Thursday, 28 April 2011
Jacqueline de Romilly: defining and defending Hellenism
Jacqueline de Romilly was a renowned French classicist who died last year, though it doesn’t seem much of her work has been translated into English. I’ve only managed to find her Short History of Greek Literature, which covers Greek writing in all its forms from the eighth century BC (Homer) to the fourth century AD, that is, to the early Christian fathers and Julian the Apostate. The book is a little over 200 pages long and so de Romilly is only able to devote just a few pages each to the various authors and literary and philosophical movements that characterise this 1200-year period, and yet I can’t imagine that there are many, if any, better introductions to Greek literature.

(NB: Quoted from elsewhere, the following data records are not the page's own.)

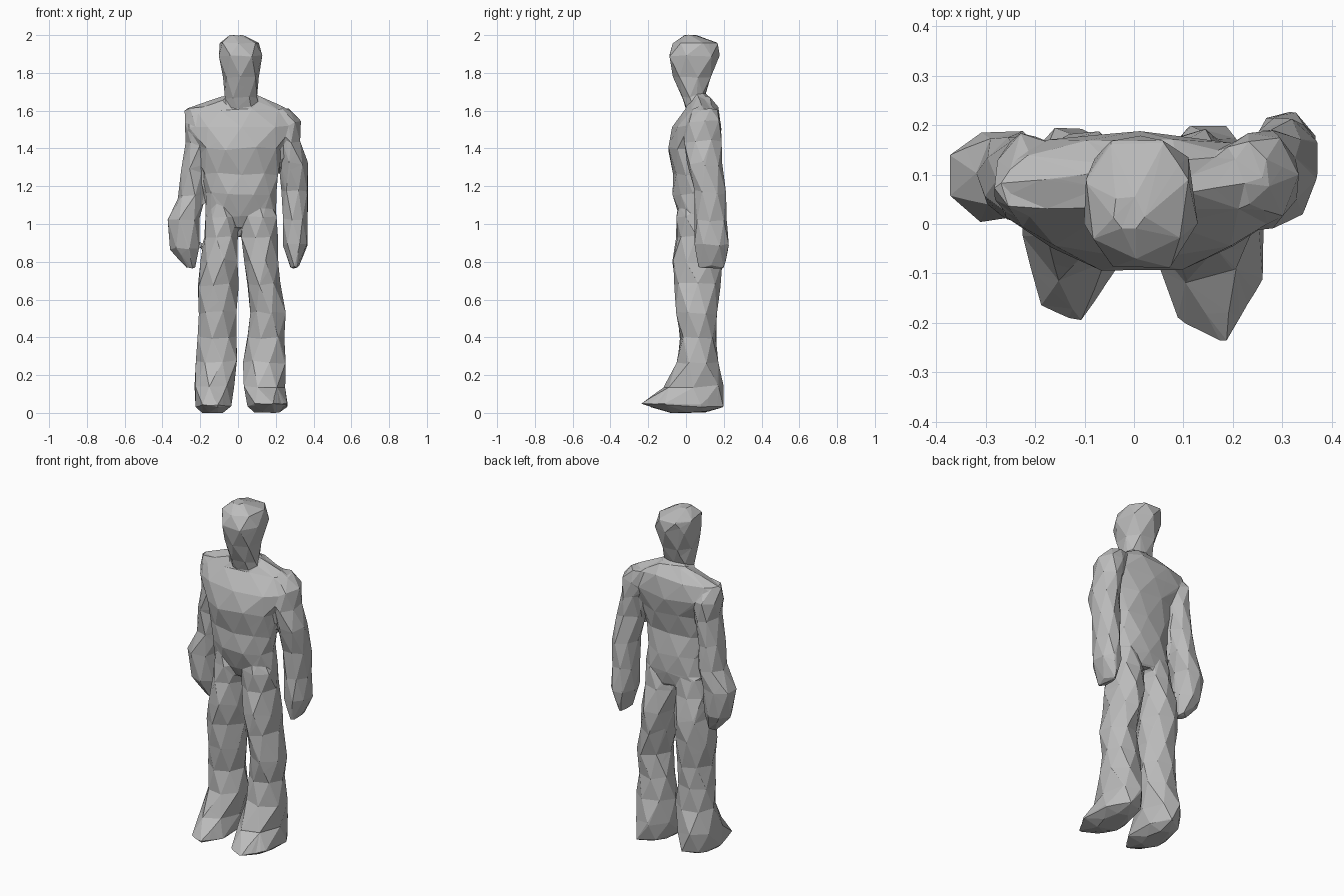
import bpy, bmesh, math, random

random.seed(4)
cube = bpy.data.objects.get("Cube")
if cube:
    bpy.data.objects.remove(cube)

grey = bpy.data.materials.new("plain grey")
grey.use_nodes = True
grey.diffuse_color = (0.5, 0.5, 0.5, 1)
grey.node_tree.nodes["Principled BSDF"].inputs["Base Color"].default_value = (0.5, 0.5, 0.5, 1)

bm = bmesh.new()


def ring(section, sides, phase, jitter, power):
    """One faceted cross-section that fills its x and y limits; low power is boxier."""
    x0, x1, y0, y1, z = section
    angles = [2 * math.pi * (i + phase) / sides for i in range(sides)]

    def boxy(v):
        return math.copysign(abs(v) ** power, v)
    xs, ys = [boxy(math.cos(a)) for a in angles], [boxy(math.sin(a)) for a in angles]

    def fit(v, values, low, high):
        return low + (high - low) * (v - min(values)) / (max(values) - min(values))

    def wobble():
        return random.uniform(-jitter, jitter)
    return [bm.verts.new((fit(x, xs, x0, x1) + wobble() / 2, fit(y, ys, y0, y1) + wobble() / 2,
                          max(0, z + wobble()))) for x, y in zip(xs, ys)]


def loft(sections, sides=8, jitter=0.01, power=1.0, turn=0.0):
    """Triangulated body part through a stack of sections, alternately turned."""
    rings = [ring(s, sides, turn + 0.5 * (k % 2), jitter, power)
             for k, s in enumerate(sections)]
    faces = [bm.faces.new(rings[0]), bm.faces.new(rings[-1])]
    for k, (a, b) in enumerate(zip(rings, rings[1:])):
        for i in range(sides):
            j = (i + 1) % sides
            if k % 2 == 0:
                faces.append(bm.faces.new((a[i], a[j], b[i])))
                faces.append(bm.faces.new((a[j], b[j], b[i])))
            else:
                faces.append(bm.faces.new((a[i], b[j], b[i])))
                faces.append(bm.faces.new((a[i], a[j], b[j])))
    bmesh.ops.recalc_face_normals(bm, faces=faces)


# Head and neck
loft([(-.06, .1, .01, .12, 1.57), (-.07, .1, -.02, .1, 1.67), (-.08, .11, -.07, .13, 1.78),
      (-.1, .13, -.09, .18, 1.89), (-.1, .11, -.07, .17, 1.96),
      (-.04, .02, -.01, .06, 2.0)], sides=7, jitter=0.004, power=0.85, turn=0.25)

# Torso: hips, waist, chest and sloping shoulders
loft([(-.12, .15, .0, .13, .97), (-.17, .2, -.04, .15, 1.05), (-.17, .2, -.07, .15, 1.16),
      (-.18, .21, -.07, .14, 1.27), (-.21, .24, -.09, .16, 1.4),
      (-.26, .29, -.07, .19, 1.51), (-.27, .25, .0, .17, 1.61),
      (-.08, .11, .03, .13, 1.67)], sides=10, power=0.9)

# Right arm, then left arm, each from hand to shoulder
loft([(-.27, -.23, .07, .13, .77), (-.36, -.21, .01, .18, .87),
      (-.37, -.2, .0, .19, 1.02), (-.32, -.18, .02, .19, 1.14),
      (-.3, -.17, .01, .18, 1.28), (-.28, -.15, .0, .18, 1.43),
      (-.28, -.13, .0, .18, 1.53), (-.28, -.14, .03, .12, 1.61)], sides=7)
loft([(.28, .32, .06, .2, .77), (.24, .37, .04, .23, .89),
      (.24, .37, .04, .22, 1.02), (.23, .37, .04, .21, 1.17),
      (.22, .37, .0, .19, 1.32), (.2, .33, -.01, .19, 1.44),
      (.17, .33, .0, .19, 1.54), (.16, .27, .04, .17, 1.61)], sides=7)

# Right leg, then left leg, from wedge-shaped foot to hip
loft([(-.19, -.08, -.08, .12, .0), (-.23, -.04, -.2, .19, .04),
      (-.23, -.02, -.11, .2, .14), (-.22, -.01, -.05, .17, .27),
      (-.21, -.01, -.03, .16, .4), (-.21, -.01, -.05, .16, .53),
      (-.21, .0, -.06, .18, .68), (-.2, .0, -.07, .19, .8),
      (-.175, .0, -.05, .16, .93), (-.17, .0, -.05, .14, 1.04),
      (-.14, -.04, -.03, .11, 1.12)], sides=7)
loft([(.09, .22, -.1, .12, .0), (.05, .26, -.24, .2, .04),
      (.03, .25, -.12, .2, .14), (.03, .25, -.05, .17, .27),
      (.05, .25, -.03, .16, .4), (.06, .25, -.05, .16, .53),
      (.055, .22, -.06, .18, .68), (.03, .21, -.07, .19, .8),
      (.02, .21, -.05, .16, .93), (.02, .2, -.05, .14, 1.04),
      (.05, .17, -.03, .11, 1.12)], sides=7)

# Fuse the parts into one skin and reduce it to large irregular facets
mesh = bpy.data.meshes.new("body")
bm.to_mesh(mesh)
bm.free()
mesh.materials.append(grey)
body = bpy.data.objects.new("body", mesh)
bpy.context.collection.objects.link(body)
fuse = body.modifiers.new("fuse", 'REMESH')
fuse.mode = 'VOXEL'
fuse.voxel_size = 0.01
facets = body.modifiers.new("facets", 'DECIMATE')
facets.ratio = 0.014
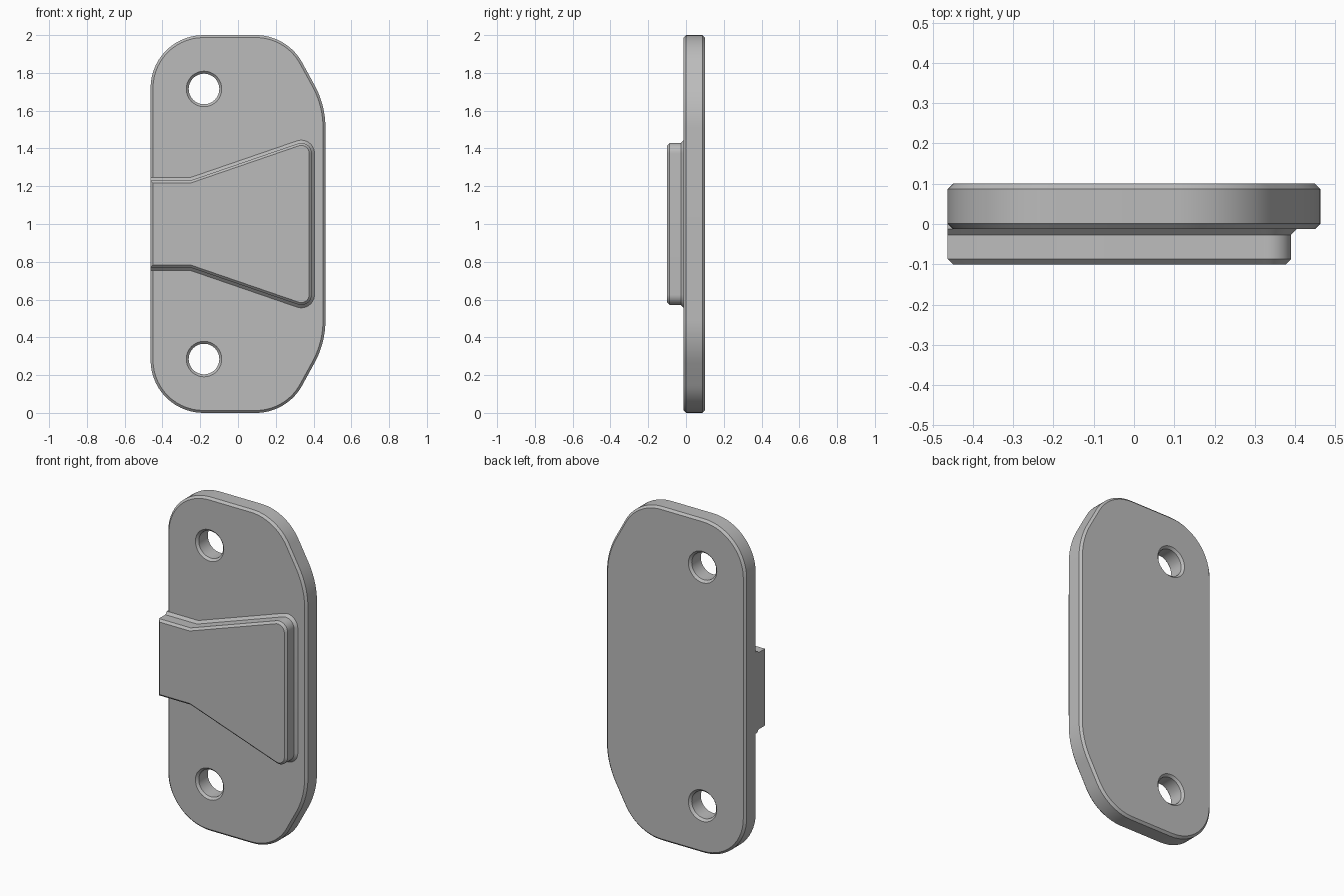
import bpy, bmesh, math
from mathutils import Vector
from mathutils.geometry import intersect_line_line_2d, intersect_line_line

if "Cube" in bpy.data.objects:
    bpy.data.objects.remove(bpy.data.objects["Cube"], do_unlink=True)

grey = bpy.data.materials.new("plain grey")
grey.use_nodes = True
grey.diffuse_color = (0.5, 0.5, 0.5, 1)
grey.node_tree.nodes["Principled BSDF"].inputs["Base Color"].default_value = (0.5, 0.5, 0.5, 1)

HALF_W = 0.463
CHAMFER = 0.013
FRONT, BACK = -0.012, 0.1
PAD_FRONT = -0.1


def outline(corners, inset, closing_inset, steps=14):
    """Rounded counter-clockwise outline, moved inwards; the closing edge has its own inset."""
    n = len(corners)
    lines = []
    for i in range(n):
        a, b = Vector(corners[i][:2]), Vector(corners[(i + 1) % n][:2])
        d = (b - a).normalized()
        shift = Vector((-d.y, d.x)) * (closing_inset if i == n - 1 else inset)
        lines.append((a + shift, d))
    points = []
    for i in range(n):
        (p, d0), (q, d1) = lines[i - 1], lines[i]
        corner = p + d0 * ((q - p).cross(d1) / d0.cross(d1))
        r = corners[i][2]
        if r == 0:
            points.append(corner)
            continue
        r -= inset
        turn = d0.angle(d1)
        start = corner - d0 * r * math.tan(turn / 2)
        centre = start + Vector((-d0.y, d0.x)) * r
        first = math.atan2(start.y - centre.y, start.x - centre.x)
        for k in range(steps + 1):
            t = first + turn * k / steps
            points.append(centre + Vector((math.cos(t), math.sin(t))) * r)
    return points


def circle(cx, cz, r, sides=48):
    return [Vector((cx + r * math.cos(k * math.tau / sides),
                    cz + r * math.sin(k * math.tau / sides))) for k in range(sides)]


def loft(name, levels):
    """Solid through outlines placed at depths along y: (y, points)."""
    bm = bmesh.new()
    rings = [[bm.verts.new((p.x, y, p.y)) for p in pts] for y, pts in levels]
    for a, b in zip(rings, rings[1:]):
        for i in range(len(a)):
            j = (i + 1) % len(a)
            bm.faces.new((a[i], a[j], b[j], b[i]))
    bm.faces.new(rings[0])
    bm.faces.new(rings[-1])
    bmesh.ops.recalc_face_normals(bm, faces=bm.faces)
    mesh = bpy.data.meshes.new(name)
    bm.to_mesh(mesh)
    bm.free()
    mesh.materials.append(grey)
    obj = bpy.data.objects.new(name, mesh)
    bpy.context.collection.objects.link(obj)
    return obj


def activate(obj):
    bpy.ops.object.select_all(action="DESELECT")
    obj.select_set(True)
    bpy.context.view_layer.objects.active = obj


# Back plate with rounded corners and chamfered rims
plate_corners = [(-HALF_W, 0, 0.28), (0.26, 0, 0.28), (HALF_W, 0.37, 0.47),
                 (HALF_W, 1.63, 0.47), (0.26, 2, 0.28), (-HALF_W, 2, 0.28)]
rim = outline(plate_corners, CHAMFER, CHAMFER)
edge = outline(plate_corners, 0, 0)
plate = loft("back_plate", [(FRONT, rim), (FRONT + CHAMFER, edge),
                            (BACK - CHAMFER, edge), (BACK, rim)])

# Two screw holes, countersunk slightly on both sides
HOLE_R, OVER = 0.081, 0.02
for side, z in (("lower", 0.285), ("upper", 1.715)):
    wide = circle(-0.18, z, HOLE_R + CHAMFER + OVER)
    bore = circle(-0.18, z, HOLE_R)
    cutter = loft(side + "_hole_cutter", [(FRONT - OVER, wide), (FRONT + CHAMFER, bore),
                                          (BACK - CHAMFER, bore), (BACK + OVER, wide)])
    cutter.hide_render = True
    cut = plate.modifiers.new(side + " hole", "BOOLEAN")
    cut.operation = "DIFFERENCE"
    cut.solver = "EXACT"
    cut.object = cutter
    activate(plate)
    bpy.ops.object.modifier_apply(modifier=cut.name)
    bpy.data.objects.remove(cutter, do_unlink=True)

# Raised flared pad, flush with the left-hand edge in the front elevation
pad_corners = [(-HALF_W, 0.755, 0), (-0.255, 0.755, 0), (0.405, 0.528, 0.07),
               (0.405, 1.472, 0.07), (-0.255, 1.245, 0), (-HALF_W, 1.245, 0)]
FLARE = 0.015
foot = outline(pad_corners, 0, 0)
wall = outline(pad_corners, FLARE, 0)
face = outline(pad_corners, FLARE + CHAMFER, CHAMFER)
pad = loft("raised_pad", [(PAD_FRONT, face), (PAD_FRONT + CHAMFER, wall),
                          (FRONT - FLARE, wall), (FRONT, foot), (FRONT + CHAMFER, foot)])

for obj in (plate, pad):
    activate(obj)
    bpy.ops.object.shade_smooth_by_angle(angle=math.radians(25))
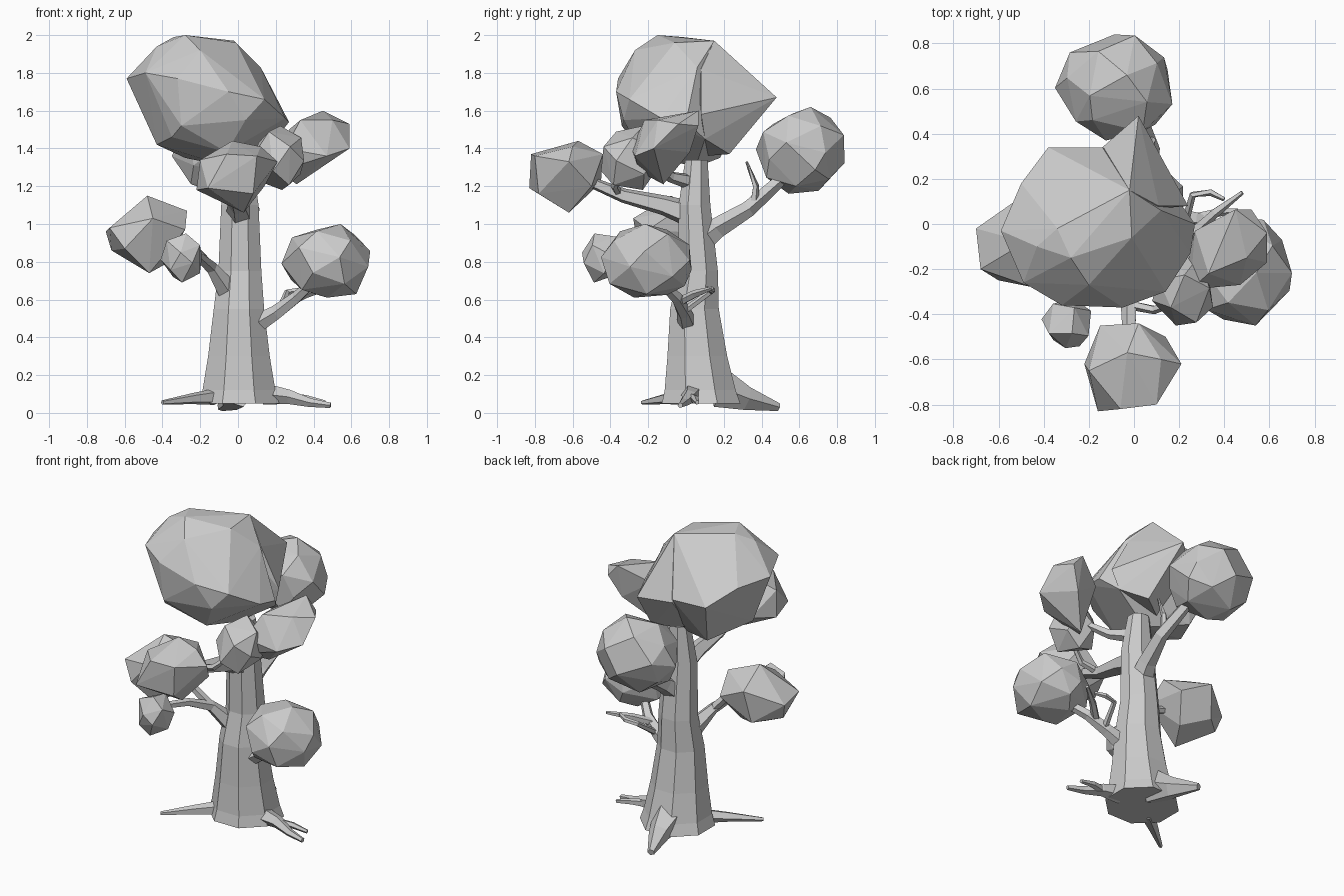
import bpy, bmesh, math, random
from mathutils import Vector


def finish(name, bm):
    bmesh.ops.recalc_face_normals(bm, faces=bm.faces)
    me = bpy.data.meshes.new(name)
    bm.to_mesh(me)
    bm.free()
    ob = bpy.data.objects.new(name, me)
    bpy.context.collection.objects.link(ob)
    return ob


def hull(name, pts):
    bm = bmesh.new()
    for p in pts:
        bm.verts.new(p)
    res = bmesh.ops.convex_hull(bm, input=bm.verts)
    junk = {v for v in res["geom_interior"] + res["geom_unused"]
            if isinstance(v, bmesh.types.BMVert)}
    bmesh.ops.delete(bm, geom=list(junk), context='VERTS')
    return finish(name, bm)


def blob(name, lo, hi, n, seed):
    """Faceted leaf clump: jittered sphere points, fitted to a box, hulled."""
    rng = random.Random(seed)
    pts = []
    for i in range(n):
        z = 1 - (2 * i + 1) / n
        a = i * 2.39996 + rng.uniform(-.2, .2) + seed
        r = math.sqrt(1 - z * z)
        pts.append(Vector((r * math.cos(a), r * math.sin(a), z)) * rng.uniform(.95, 1.08))
    for k in range(3):
        a, b = min(p[k] for p in pts), max(p[k] for p in pts)
        for p in pts:
            p[k] = lo[k] + (p[k] - a) / (b - a) * (hi[k] - lo[k])
    return hull(name, pts)


def loft(name, rings):
    bm = bmesh.new()
    loops = [[bm.verts.new(p) for p in r] for r in rings]
    n = len(loops[0])
    for a, b in zip(loops, loops[1:]):
        for i in range(n):
            j = (i + 1) % n
            bm.faces.new((a[i], a[j], b[j], b[i]))
    bm.faces.new(loops[0])
    bm.faces.new(loops[-1])
    return finish(name, bm)


def limb(name, path, sides=5):
    """Tapered limb through (x, y, z, radius) points."""
    pts = [Vector(p[:3]) for p in path]
    rings = []
    for i, p in enumerate(pts):
        d = (pts[min(i + 1, len(pts) - 1)] - pts[max(i - 1, 0)]).normalized()
        u = d.cross(Vector((0, 0, 1)) if abs(d.z) < .95 else Vector((1, 0, 0))).normalized()
        v = d.cross(u)
        rings.append([p + path[i][3] * (u * math.cos(t) + v * math.sin(t))
                      for t in (2 * math.pi * k / sides for k in range(sides))])
    return loft(name, rings)


# Trunk: flared eight-sided rings (z, centre x, centre y, radius x, radius y)
trunk = [(.05, .005, .08, .215, .21), (.12, .005, .075, .195, .19), (.3, .005, .06, .165, .16),
         (.55, .005, .045, .135, .13), (.75, .01, .065, .115, .105),
         (1.1, .01, .045, .10, .085), (1.34, .01, .055, .065, .06)]
loft("trunk", [[(cx + 1.07 * rx * math.cos((k + .5) * math.pi / 4),
                 cy + 1.07 * ry * math.sin((k + .5) * math.pi / 4), z)
                for k in range(8)] for z, cx, cy, rx, ry in trunk])

# Roots
limb("root_left", [(-.12, -.02, .085, .045), (-.24, -.11, .075, .03), (-.40, -.23, .055, .012)])
limb("root_right", [(.14, .03, .10, .06), (.27, .02, .085, .04), (.38, -.01, .055, .025), (.49, -.03, .04, .015)])
limb("root_right_fork", [(.26, .02, .08, .03), (.36, .05, .075, .02), (.46, .06, .055, .012)])
limb("root_back", [(-.01, .18, .13, .11), (-.03, .32, .075, .065), (-.09, .49, .03, .022)])

# Branches and twigs
limb("branch_right", [(.08, .01, .46, .055), (.2, -.01, .53, .04), (.31, -.05, .61, .033), (.43, -.16, .72, .025)])
limb("branch_right_twig", [(.27, -.03, .59, .025), (.36, .05, .63, .022), (.48, .14, .66, .01)])
limb("branch_right_small_twig", [(.22, -.01, .54, .02), (.26, .13, .64, .016), (.34, .14, .65, .016), (.40, .11, .66, .01)])
limb("branch_left", [(-.06, .0, .66, .06), (-.14, -.08, .77, .035), (-.21, -.22, .83, .025), (-.29, -.40, .85, .02)])
limb("branch_left_fork", [(-.14, -.08, .77, .028), (-.25, -.12, .89, .025), (-.42, -.10, .93, .02)])
limb("branch_front", [(.01, .03, 1.05, .075), (.0, -.12, 1.1, .055), (-.02, -.33, 1.15, .04), (-.02, -.5, 1.22, .03)])
limb("branch_front_twig", [(-.01, -.36, 1.17, .022), (.09, -.38, 1.2, .02), (.18, -.35, 1.28, .014)])
limb("branch_back", [(.01, .07, .90, .075), (.04, .17, .98, .058), (.07, .33, 1.08, .045), (.0, .54, 1.27, .032)])
limb("branch_back_twig", [(.07, .36, 1.1, .025), (.08, .37, 1.2, .018), (.08, .32, 1.33, .007)])
limb("branch_upper_right", [(.03, .04, 1.22, .045), (.12, -.08, 1.25, .03), (.24, -.2, 1.34, .02)])

# Large crown from its main corners, with the pointed lobe at the back
hull("crown", [
    (-.38, .34, 1.65), (-.14, .34, 1.64), (-.59, -.03, 1.77), (-.5, .18, 1.75),
    (-.28, -.15, 2.0), (-.34, -.02, 1.99), (-.01, -.06, 1.96), (-.02, .15, 1.97),
    (.12, .06, 1.83), (.27, .0, 1.54), (.25, -.13, 1.56), (-.2, -.27, 1.92),
    (.14, -.30, 1.66), (-.05, -.37, 1.7), (-.32, -.36, 1.77), (-.49, -.26, 1.8), (-.43, -.1, 1.94),
    (-.43, -.08, 1.42), (-.35, -.26, 1.46), (-.06, -.24, 1.38), (.04, -.33, 1.55),
    (-.28, .18, 1.35), (-.04, .05, 1.30), (.2, .1, 1.45), (-.3, -.34, 1.52)])
hull("crown_back_lobe", [
    (.02, .48, 1.67), (-.14, .34, 1.62), (-.02, .15, 1.97), (.11, .08, 1.82), (.24, .08, 1.58),
    (.08, .23, 1.37), (-.1, .1, 1.36), (.2, .1, 1.45), (-.1, .05, 1.9)])

# Tilted clumps from their corners
hull("leaf_clump_upper_right", [
    (.45, .065, 1.6), (.52, .065, 1.52), (.59, -.04, 1.53), (.59, -.17, 1.40), (.33, -.22, 1.55),
    (.47, -.27, 1.36), (.25, -.29, 1.40), (.27, -.03, 1.5), (.31, -.12, 1.21), (.45, .02, 1.38),
    (.22, -.25, 1.28), (.5, -.15, 1.55)])
hull("leaf_clump_left", [
    (-.48, -.08, 1.15), (-.27, -.05, 1.07), (-.28, -.2, .97), (-.45, -.28, 1.03), (-.68, -.2, .98),
    (-.70, -.02, .96), (-.5, .12, 1.05), (-.3, .08, .95), (-.67, -.05, .86), (-.47, -.18, .74),
    (-.38, -.03, .79), (-.53, .08, .84), (-.6, -.25, .87)])
hull("leaf_clump_front", [
    (-.03, -.57, 1.44), (-.2, -.65, 1.34), (-.16, -.83, 1.19), (.1, -.8, 1.36), (.21, -.62, 1.33),
    (.02, -.44, 1.37), (-.15, -.45, 1.22), (.03, -.62, 1.06), (.14, -.5, 1.2), (-.22, -.62, 1.18),
    (-.06, -.82, 1.37), (.12, -.6, 1.41), (.08, -.78, 1.16)])

# Rounder leaf clumps
for name, lo, hi, n, seed in [
        ("leaf_clump_back", (-.35, .37, 1.16), (.17, .84, 1.62), 26, 1),
        ("leaf_clump_left_small", (-.41, -.55, .69), (-.19, -.33, .95), 14, 5),
        ("leaf_clump_right", (.23, -.45, .61), (.70, .03, 1.0), 24, 6),
        ("leaf_clump_upper_small", (.08, -.45, 1.18), (.35, -.14, 1.52), 14, 8)]:
    blob(name, lo, hi, n, seed)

The book is particularly good when it comes to Thucydides and Plutarch and, in general, is a resounding defence of Hellenism, whose lifeblood de Romilly describes in her conclusion as consisting of: ‘inquiry and debate, political struggles and struggles over ideas, discoveries, effort, criticism and hope – all in search of the best possible life’.